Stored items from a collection
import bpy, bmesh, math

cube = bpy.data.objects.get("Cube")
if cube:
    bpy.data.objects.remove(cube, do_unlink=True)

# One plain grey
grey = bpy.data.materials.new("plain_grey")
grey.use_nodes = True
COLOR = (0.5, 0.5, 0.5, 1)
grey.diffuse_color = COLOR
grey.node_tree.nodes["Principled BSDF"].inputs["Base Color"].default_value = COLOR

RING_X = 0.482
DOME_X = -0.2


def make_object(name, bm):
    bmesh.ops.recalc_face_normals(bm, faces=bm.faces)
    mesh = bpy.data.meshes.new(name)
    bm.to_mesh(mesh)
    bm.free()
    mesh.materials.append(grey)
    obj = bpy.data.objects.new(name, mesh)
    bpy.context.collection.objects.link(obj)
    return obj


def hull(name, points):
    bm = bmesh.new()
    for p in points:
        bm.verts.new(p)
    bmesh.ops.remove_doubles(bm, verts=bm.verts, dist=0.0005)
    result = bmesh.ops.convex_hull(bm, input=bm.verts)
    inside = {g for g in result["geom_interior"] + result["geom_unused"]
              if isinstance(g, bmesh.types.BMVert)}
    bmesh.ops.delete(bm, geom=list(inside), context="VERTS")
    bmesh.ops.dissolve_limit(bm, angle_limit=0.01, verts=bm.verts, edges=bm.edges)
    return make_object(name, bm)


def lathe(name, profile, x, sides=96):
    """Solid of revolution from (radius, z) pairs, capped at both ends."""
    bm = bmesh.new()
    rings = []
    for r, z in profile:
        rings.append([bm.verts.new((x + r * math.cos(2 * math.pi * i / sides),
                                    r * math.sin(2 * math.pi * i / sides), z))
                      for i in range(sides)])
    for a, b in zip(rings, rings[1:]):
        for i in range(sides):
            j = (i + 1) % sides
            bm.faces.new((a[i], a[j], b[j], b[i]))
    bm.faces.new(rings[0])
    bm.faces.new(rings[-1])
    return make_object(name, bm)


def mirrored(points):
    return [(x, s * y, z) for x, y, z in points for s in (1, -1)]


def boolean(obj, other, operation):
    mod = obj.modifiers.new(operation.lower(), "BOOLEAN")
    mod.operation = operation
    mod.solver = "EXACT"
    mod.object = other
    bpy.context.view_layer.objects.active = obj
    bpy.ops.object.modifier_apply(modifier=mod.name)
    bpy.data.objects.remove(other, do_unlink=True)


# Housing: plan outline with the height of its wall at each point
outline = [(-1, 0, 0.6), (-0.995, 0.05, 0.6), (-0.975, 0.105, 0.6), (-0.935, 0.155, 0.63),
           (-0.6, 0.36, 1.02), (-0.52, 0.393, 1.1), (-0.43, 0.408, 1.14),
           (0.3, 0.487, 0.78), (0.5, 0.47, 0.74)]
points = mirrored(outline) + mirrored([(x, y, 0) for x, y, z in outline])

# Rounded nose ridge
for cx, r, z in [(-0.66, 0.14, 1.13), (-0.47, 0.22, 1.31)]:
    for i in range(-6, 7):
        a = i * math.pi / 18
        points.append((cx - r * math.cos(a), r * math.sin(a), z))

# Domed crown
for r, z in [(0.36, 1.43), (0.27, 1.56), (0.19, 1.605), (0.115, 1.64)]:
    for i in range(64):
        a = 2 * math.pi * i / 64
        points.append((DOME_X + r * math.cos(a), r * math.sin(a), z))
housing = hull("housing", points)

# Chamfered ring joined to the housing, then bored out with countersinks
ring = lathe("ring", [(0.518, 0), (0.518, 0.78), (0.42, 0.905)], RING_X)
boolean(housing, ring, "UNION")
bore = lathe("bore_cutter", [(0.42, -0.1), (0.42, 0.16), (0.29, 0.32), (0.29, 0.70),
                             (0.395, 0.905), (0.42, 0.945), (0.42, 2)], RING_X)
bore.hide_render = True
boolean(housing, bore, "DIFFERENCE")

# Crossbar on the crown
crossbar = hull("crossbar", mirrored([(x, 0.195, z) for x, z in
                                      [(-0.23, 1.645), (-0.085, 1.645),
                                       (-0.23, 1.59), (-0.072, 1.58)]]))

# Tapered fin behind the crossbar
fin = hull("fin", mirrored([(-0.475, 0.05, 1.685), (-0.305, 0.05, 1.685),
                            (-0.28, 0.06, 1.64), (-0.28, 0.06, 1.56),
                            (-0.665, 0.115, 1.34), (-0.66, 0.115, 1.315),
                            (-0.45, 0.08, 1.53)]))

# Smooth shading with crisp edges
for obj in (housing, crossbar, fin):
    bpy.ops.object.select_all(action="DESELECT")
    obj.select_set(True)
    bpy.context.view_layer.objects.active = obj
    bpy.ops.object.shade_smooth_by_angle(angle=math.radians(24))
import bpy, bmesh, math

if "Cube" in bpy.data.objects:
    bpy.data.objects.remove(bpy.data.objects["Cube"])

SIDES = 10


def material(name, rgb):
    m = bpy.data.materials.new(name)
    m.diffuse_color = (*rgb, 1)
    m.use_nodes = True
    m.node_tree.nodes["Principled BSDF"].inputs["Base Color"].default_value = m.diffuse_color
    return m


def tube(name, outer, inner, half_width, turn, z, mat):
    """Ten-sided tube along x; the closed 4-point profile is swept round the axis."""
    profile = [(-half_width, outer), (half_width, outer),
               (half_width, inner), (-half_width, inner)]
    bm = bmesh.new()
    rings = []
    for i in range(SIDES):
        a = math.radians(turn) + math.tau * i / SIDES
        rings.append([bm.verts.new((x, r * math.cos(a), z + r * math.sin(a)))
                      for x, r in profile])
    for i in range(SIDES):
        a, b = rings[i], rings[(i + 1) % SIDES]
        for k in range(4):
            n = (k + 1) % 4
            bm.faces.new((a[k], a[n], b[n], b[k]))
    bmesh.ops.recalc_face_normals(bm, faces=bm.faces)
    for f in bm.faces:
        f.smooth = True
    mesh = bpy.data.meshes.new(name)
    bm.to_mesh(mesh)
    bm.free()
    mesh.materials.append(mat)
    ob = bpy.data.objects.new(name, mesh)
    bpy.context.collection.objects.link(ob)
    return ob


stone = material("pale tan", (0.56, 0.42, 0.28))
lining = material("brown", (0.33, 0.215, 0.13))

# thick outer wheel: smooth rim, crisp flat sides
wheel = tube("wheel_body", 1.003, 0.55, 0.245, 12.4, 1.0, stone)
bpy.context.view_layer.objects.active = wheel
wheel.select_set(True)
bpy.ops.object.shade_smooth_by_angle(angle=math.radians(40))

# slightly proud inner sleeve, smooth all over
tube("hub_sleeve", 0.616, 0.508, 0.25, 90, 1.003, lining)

*Your instructions:*
From the records above, extract every line exactly as it stands.

*Solution:*
import bpy, bmesh, math

cube = bpy.data.objects.get("Cube")
if cube:
    bpy.data.objects.remove(cube, do_unlink=True)

# One plain grey
grey = bpy.data.materials.new("plain_grey")
grey.use_nodes = True
COLOR = (0.5, 0.5, 0.5, 1)
grey.diffuse_color = COLOR
grey.node_tree.nodes["Principled BSDF"].inputs["Base Color"].default_value = COLOR

RING_X = 0.482
DOME_X = -0.2


def make_object(name, bm):
    bmesh.ops.recalc_face_normals(bm, faces=bm.faces)
    mesh = bpy.data.meshes.new(name)
    bm.to_mesh(mesh)
    bm.free()
    mesh.materials.append(grey)
    obj = bpy.data.objects.new(name, mesh)
    bpy.context.collection.objects.link(obj)
    return obj


def hull(name, points):
    bm = bmesh.new()
    for p in points:
        bm.verts.new(p)
    bmesh.ops.remove_doubles(bm, verts=bm.verts, dist=0.0005)
    result = bmesh.ops.convex_hull(bm, input=bm.verts)
    inside = {g for g in result["geom_interior"] + result["geom_unused"]
              if isinstance(g, bmesh.types.BMVert)}
    bmesh.ops.delete(bm, geom=list(inside), context="VERTS")
    bmesh.ops.dissolve_limit(bm, angle_limit=0.01, verts=bm.verts, edges=bm.edges)
    return make_object(name, bm)


def lathe(name, profile, x, sides=96):
    """Solid of revolution from (radius, z) pairs, capped at both ends."""
    bm = bmesh.new()
    rings = []
    for r, z in profile:
        rings.append([bm.verts.new((x + r * math.cos(2 * math.pi * i / sides),
                                    r * math.sin(2 * math.pi * i / sides), z))
                      for i in range(sides)])
    for a, b in zip(rings, rings[1:]):
        for i in range(sides):
            j = (i + 1) % sides
            bm.faces.new((a[i], a[j], b[j], b[i]))
    bm.faces.new(rings[0])
    bm.faces.new(rings[-1])
    return make_object(name, bm)


def mirrored(points):
    return [(x, s * y, z) for x, y, z in points for s in (1, -1)]


def boolean(obj, other, operation):
    mod = obj.modifiers.new(operation.lower(), "BOOLEAN")
    mod.operation = operation
    mod.solver = "EXACT"
    mod.object = other
    bpy.context.view_layer.objects.active = obj
    bpy.ops.object.modifier_apply(modifier=mod.name)
    bpy.data.objects.remove(other, do_unlink=True)


# Housing: plan outline with the height of its wall at each point
outline = [(-1, 0, 0.6), (-0.995, 0.05, 0.6), (-0.975, 0.105, 0.6), (-0.935, 0.155, 0.63),
           (-0.6, 0.36, 1.02), (-0.52, 0.393, 1.1), (-0.43, 0.408, 1.14),
           (0.3, 0.487, 0.78), (0.5, 0.47, 0.74)]
points = mirrored(outline) + mirrored([(x, y, 0) for x, y, z in outline])

# Rounded nose ridge
for cx, r, z in [(-0.66, 0.14, 1.13), (-0.47, 0.22, 1.31)]:
    for i in range(-6, 7):
        a = i * math.pi / 18
        points.append((cx - r * math.cos(a), r * math.sin(a), z))

# Domed crown
for r, z in [(0.36, 1.43), (0.27, 1.56), (0.19, 1.605), (0.115, 1.64)]:
    for i in range(64):
        a = 2 * math.pi * i / 64
        points.append((DOME_X + r * math.cos(a), r * math.sin(a), z))
housing = hull("housing", points)

# Chamfered ring joined to the housing, then bored out with countersinks
ring = lathe("ring", [(0.518, 0), (0.518, 0.78), (0.42, 0.905)], RING_X)
boolean(housing, ring, "UNION")
bore = lathe("bore_cutter", [(0.42, -0.1), (0.42, 0.16), (0.29, 0.32), (0.29, 0.70),
                             (0.395, 0.905), (0.42, 0.945), (0.42, 2)], RING_X)
bore.hide_render = True
boolean(housing, bore, "DIFFERENCE")

# Crossbar on the crown
crossbar = hull("crossbar", mirrored([(x, 0.195, z) for x, z in
                                      [(-0.23, 1.645), (-0.085, 1.645),
                                       (-0.23, 1.59), (-0.072, 1.58)]]))

# Tapered fin behind the crossbar
fin = hull("fin", mirrored([(-0.475, 0.05, 1.685), (-0.305, 0.05, 1.685),
                            (-0.28, 0.06, 1.64), (-0.28, 0.06, 1.56),
                            (-0.665, 0.115, 1.34), (-0.66, 0.115, 1.315),
                            (-0.45, 0.08, 1.53)]))

# Smooth shading with crisp edges
for obj in (housing, crossbar, fin):
    bpy.ops.object.select_all(action="DESELECT")
    obj.select_set(True)
    bpy.context.view_layer.objects.active = obj
    bpy.ops.object.shade_smooth_by_angle(angle=math.radians(24))
import bpy, bmesh, math

if "Cube" in bpy.data.objects:
    bpy.data.objects.remove(bpy.data.objects["Cube"])

SIDES = 10


def material(name, rgb):
    m = bpy.data.materials.new(name)
    m.diffuse_color = (*rgb, 1)
    m.use_nodes = True
    m.node_tree.nodes["Principled BSDF"].inputs["Base Color"].default_value = m.diffuse_color
    return m


def tube(name, outer, inner, half_width, turn, z, mat):
    """Ten-sided tube along x; the closed 4-point profile is swept round the axis."""
    profile = [(-half_width, outer), (half_width, outer),
               (half_width, inner), (-half_width, inner)]
    bm = bmesh.new()
    rings = []
    for i in range(SIDES):
        a = math.radians(turn) + math.tau * i / SIDES
        rings.append([bm.verts.new((x, r * math.cos(a), z + r * math.sin(a)))
                      for x, r in profile])
    for i in range(SIDES):
        a, b = rings[i], rings[(i + 1) % SIDES]
        for k in range(4):
            n = (k + 1) % 4
            bm.faces.new((a[k], a[n], b[n], b[k]))
    bmesh.ops.recalc_face_normals(bm, faces=bm.faces)
    for f in bm.faces:
        f.smooth = True
    mesh = bpy.data.meshes.new(name)
    bm.to_mesh(mesh)
    bm.free()
    mesh.materials.append(mat)
    ob = bpy.data.objects.new(name, mesh)
    bpy.context.collection.objects.link(ob)
    return ob


stone = material("pale tan", (0.56, 0.42, 0.28))
lining = material("brown", (0.33, 0.215, 0.13))

# thick outer wheel: smooth rim, crisp flat sides
wheel = tube("wheel_body", 1.003, 0.55, 0.245, 12.4, 1.0, stone)
bpy.context.view_layer.objects.active = wheel
wheel.select_set(True)
bpy.ops.object.shade_smooth_by_angle(angle=math.radians(40))

# slightly proud inner sleeve, smooth all over
tube("hub_sleeve", 0.616, 0.508, 0.25, 90, 1.003, lining)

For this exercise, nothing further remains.